"The main reason is that the associated bioinformatics is complicated," said Ganal. "This concerns especially the development of respective databases with marker information … when it needs to be maintained over a long period of time as during genomic selection, when data over many lines and years have to be collected," he said.

Additionally, Ganal said that in a well-investigated species, such as maize or wheat, the advantage of GBS is usually lost. "With the development of new optimized and haplotype-specific arrays, the costs of array-based marker analyses have come down to the same level as GBS, and less redundant information is being generated," he said. Ganal said that some of Trait Genetics' customers have even returned to using arrays instead of GBS because of the high reproducibility of the data generated.

There are also IP issues related to using and offering GBS, Ganal acknowledged, another issue that might slow adoption of the approach by breeding companies.

"Many if not all of the GBS technologies are covered by one or several patents and one might need several licenses, one for research and one for commercial use, for example, to [use] the technology," Ganal said.

While there may be impediments to GBS adoption among breeding companies, Allen Nguyen, associate director of business development for genetic sciences at Thermo Fisher Scientific, does believe a movement toward GBS is underway across the agbio market.

"GBS has become a very hot technology in the plant and animal research and breeding markets in recent years as demonstrated by the growing number of talks and posters at recent Plant and Animal Genome conferences," Nguyen said.

"Because it is a newer technology than microarrays or quantitative PCR, GBS using NGS platforms may not be as prevalent or widely used as those older tools, but we see a technology shift taking place in the market," Nguyen continued. "Several people at very large agbio companies have indicated that our Ion Ampliseq GBS technology could really transform the way they do their genomic selection and screening," he added, referring to the company's kits that run on its Ion Proton and Ion PGM sequencing instruments.

Like Affymetrix's Bellon, Nguyen positioned the firm's Ion Ampliseq GBS kits for downstream genomic selection and screening. "Where researchers are narrowing their marker sets and targeting known SNPs, it is optimal for analyzing hundreds to thousands of targets per sample in a very efficient and robust way," Nguyen said. "Moreover, additional novel SNPs that are discovered in the same amplicon may be useful for breeding purposes."

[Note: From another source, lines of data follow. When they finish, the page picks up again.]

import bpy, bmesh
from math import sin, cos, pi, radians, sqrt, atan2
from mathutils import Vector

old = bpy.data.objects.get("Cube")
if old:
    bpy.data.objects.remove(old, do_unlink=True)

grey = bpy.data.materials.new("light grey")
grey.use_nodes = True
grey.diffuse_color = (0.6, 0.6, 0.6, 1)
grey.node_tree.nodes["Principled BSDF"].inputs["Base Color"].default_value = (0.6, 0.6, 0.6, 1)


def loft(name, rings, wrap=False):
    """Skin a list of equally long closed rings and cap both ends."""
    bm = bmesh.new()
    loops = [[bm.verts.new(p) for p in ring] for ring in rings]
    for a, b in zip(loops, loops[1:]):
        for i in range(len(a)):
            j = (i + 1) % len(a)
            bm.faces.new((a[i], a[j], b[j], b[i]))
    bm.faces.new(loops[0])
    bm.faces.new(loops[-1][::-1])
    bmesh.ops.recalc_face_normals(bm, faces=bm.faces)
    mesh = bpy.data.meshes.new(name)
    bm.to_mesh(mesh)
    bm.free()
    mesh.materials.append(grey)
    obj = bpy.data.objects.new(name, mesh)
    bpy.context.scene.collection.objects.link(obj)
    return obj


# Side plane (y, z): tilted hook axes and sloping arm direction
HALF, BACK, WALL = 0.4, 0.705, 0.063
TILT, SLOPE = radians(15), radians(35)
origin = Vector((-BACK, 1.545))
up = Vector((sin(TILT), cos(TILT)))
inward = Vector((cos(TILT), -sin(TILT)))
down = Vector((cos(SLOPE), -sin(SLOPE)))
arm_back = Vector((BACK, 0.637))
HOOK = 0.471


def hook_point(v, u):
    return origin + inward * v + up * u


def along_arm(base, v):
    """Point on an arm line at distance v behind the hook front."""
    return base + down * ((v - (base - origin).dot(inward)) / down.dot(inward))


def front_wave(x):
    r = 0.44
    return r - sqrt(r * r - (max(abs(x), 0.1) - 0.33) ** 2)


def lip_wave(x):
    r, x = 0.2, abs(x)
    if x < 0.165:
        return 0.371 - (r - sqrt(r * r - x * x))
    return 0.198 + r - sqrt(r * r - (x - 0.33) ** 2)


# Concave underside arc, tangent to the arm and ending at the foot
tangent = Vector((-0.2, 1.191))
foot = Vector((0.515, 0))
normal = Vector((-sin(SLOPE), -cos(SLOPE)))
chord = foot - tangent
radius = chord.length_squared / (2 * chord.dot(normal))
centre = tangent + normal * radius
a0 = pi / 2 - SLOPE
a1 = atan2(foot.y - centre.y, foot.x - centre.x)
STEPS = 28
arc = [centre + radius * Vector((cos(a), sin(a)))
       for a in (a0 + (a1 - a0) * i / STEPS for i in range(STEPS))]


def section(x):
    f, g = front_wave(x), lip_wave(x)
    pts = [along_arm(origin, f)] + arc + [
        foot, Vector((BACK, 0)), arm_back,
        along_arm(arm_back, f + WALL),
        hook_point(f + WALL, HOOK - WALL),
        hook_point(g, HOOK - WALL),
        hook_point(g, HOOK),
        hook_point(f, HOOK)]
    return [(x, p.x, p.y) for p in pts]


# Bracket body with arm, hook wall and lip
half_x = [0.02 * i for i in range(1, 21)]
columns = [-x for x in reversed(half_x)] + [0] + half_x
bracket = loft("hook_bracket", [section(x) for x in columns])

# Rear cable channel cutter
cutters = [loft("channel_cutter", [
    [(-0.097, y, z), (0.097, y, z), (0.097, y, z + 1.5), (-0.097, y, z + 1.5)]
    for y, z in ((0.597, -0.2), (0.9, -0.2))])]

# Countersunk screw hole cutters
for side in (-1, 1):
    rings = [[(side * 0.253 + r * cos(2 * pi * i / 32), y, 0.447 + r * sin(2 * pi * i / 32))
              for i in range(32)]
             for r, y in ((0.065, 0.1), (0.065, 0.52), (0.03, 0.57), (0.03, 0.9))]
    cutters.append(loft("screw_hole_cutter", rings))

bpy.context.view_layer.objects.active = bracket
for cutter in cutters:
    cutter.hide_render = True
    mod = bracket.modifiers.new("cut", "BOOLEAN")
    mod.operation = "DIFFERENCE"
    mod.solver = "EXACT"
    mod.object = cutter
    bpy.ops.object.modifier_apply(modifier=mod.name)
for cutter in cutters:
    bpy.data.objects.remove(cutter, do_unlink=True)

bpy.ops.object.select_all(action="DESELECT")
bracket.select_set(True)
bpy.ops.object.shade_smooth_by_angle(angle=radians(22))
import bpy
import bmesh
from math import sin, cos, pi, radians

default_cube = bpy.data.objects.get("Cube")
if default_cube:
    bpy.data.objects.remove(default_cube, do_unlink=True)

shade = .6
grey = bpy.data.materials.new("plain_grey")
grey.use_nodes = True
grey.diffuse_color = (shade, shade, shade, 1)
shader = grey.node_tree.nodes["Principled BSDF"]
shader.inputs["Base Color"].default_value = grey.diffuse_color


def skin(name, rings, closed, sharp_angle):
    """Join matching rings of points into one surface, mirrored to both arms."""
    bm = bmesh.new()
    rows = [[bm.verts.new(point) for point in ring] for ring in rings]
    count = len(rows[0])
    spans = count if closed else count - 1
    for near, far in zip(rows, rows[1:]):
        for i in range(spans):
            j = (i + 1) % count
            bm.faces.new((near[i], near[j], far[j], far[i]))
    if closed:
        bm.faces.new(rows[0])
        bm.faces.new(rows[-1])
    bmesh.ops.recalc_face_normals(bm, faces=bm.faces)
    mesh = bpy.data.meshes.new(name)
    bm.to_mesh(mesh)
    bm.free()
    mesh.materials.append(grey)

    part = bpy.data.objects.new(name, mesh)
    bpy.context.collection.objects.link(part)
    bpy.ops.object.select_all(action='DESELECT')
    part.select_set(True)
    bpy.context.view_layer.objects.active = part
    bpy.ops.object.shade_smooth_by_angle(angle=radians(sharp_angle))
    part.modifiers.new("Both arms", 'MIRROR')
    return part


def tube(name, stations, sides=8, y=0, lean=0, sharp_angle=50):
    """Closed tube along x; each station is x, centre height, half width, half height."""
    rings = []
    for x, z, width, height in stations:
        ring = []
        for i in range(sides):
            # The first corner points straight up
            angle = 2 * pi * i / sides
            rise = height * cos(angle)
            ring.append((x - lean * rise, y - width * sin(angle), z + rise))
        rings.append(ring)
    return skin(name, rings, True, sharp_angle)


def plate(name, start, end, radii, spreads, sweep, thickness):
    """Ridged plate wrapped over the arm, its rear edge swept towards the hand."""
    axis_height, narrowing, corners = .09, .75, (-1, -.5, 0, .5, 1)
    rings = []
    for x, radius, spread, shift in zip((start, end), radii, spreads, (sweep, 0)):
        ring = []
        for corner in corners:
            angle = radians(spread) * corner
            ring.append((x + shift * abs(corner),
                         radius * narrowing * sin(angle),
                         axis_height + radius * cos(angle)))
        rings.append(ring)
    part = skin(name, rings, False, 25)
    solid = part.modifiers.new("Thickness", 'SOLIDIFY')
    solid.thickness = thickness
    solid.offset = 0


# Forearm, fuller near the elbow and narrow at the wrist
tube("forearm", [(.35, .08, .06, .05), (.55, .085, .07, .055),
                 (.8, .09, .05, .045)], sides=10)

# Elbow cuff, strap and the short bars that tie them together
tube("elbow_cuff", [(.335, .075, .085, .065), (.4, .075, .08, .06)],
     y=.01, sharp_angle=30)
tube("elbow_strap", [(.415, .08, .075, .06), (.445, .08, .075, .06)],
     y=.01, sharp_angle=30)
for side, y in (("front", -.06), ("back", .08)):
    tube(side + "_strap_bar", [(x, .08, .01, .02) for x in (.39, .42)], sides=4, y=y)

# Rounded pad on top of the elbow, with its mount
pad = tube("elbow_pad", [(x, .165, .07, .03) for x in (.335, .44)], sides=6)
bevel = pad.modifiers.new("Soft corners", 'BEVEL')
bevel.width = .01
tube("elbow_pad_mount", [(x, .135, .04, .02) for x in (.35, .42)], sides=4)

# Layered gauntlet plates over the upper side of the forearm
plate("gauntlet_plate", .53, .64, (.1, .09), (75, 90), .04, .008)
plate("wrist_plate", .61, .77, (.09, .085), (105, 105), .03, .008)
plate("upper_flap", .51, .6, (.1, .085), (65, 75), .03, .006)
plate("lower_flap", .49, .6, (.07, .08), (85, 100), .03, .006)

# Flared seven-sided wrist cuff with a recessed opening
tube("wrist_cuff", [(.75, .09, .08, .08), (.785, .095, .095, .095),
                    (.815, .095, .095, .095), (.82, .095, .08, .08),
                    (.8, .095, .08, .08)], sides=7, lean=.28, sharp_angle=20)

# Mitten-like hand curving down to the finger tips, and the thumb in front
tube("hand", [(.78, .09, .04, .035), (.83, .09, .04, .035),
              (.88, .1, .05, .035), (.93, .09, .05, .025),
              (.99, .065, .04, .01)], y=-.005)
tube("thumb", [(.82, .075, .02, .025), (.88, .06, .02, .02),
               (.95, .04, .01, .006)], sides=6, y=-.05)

Interest in Ion Ampliseq has not been limited to crop researchers, who tend to favor GBS compared to livestock researchers, Nguyen noted.

"In both the plant and animal markets we've seen a very fast growing interest in GBS and believe it has a very bright future to become a foundational technology for routine plant and animal breeding," he said.

Though GBS may eventually become the go-to application for genomic selection, companies that have traditionally positioned themselves downstream of sequencing and SNP arrays are ever ready to serve a market that is interested in surveying a set number of markers across many samples.

"The challenge of these GBS projects is that they have typically been with very small numbers of samples and they generate extremely large data sets," said Fluidigm spokesperson Howard High. "It's these type of projects that have enabled development of high-density chips in the past, but with NGS costs becoming even lower and many labs wanting to look at even more targeted regions, we are seeing Fluidigm's technology implemented in more NGS workflows," he said.

According to High, the company's Juno platform and its new Orion chemistry fill this emerging gap. The South San Francisco, California-based firm launched Juno earlier this year. The system allows researchers to genotype input DNA and get 9,216 data points in about three hours.

"With all the data being generated … researchers can find it difficult to separate the wheat from the chaff," said High. "They need to cut down on the total number they need to use in order to further reduce their costs," he said. "This seems to hold true across all non-human species — crops, aquaculture, and livestock."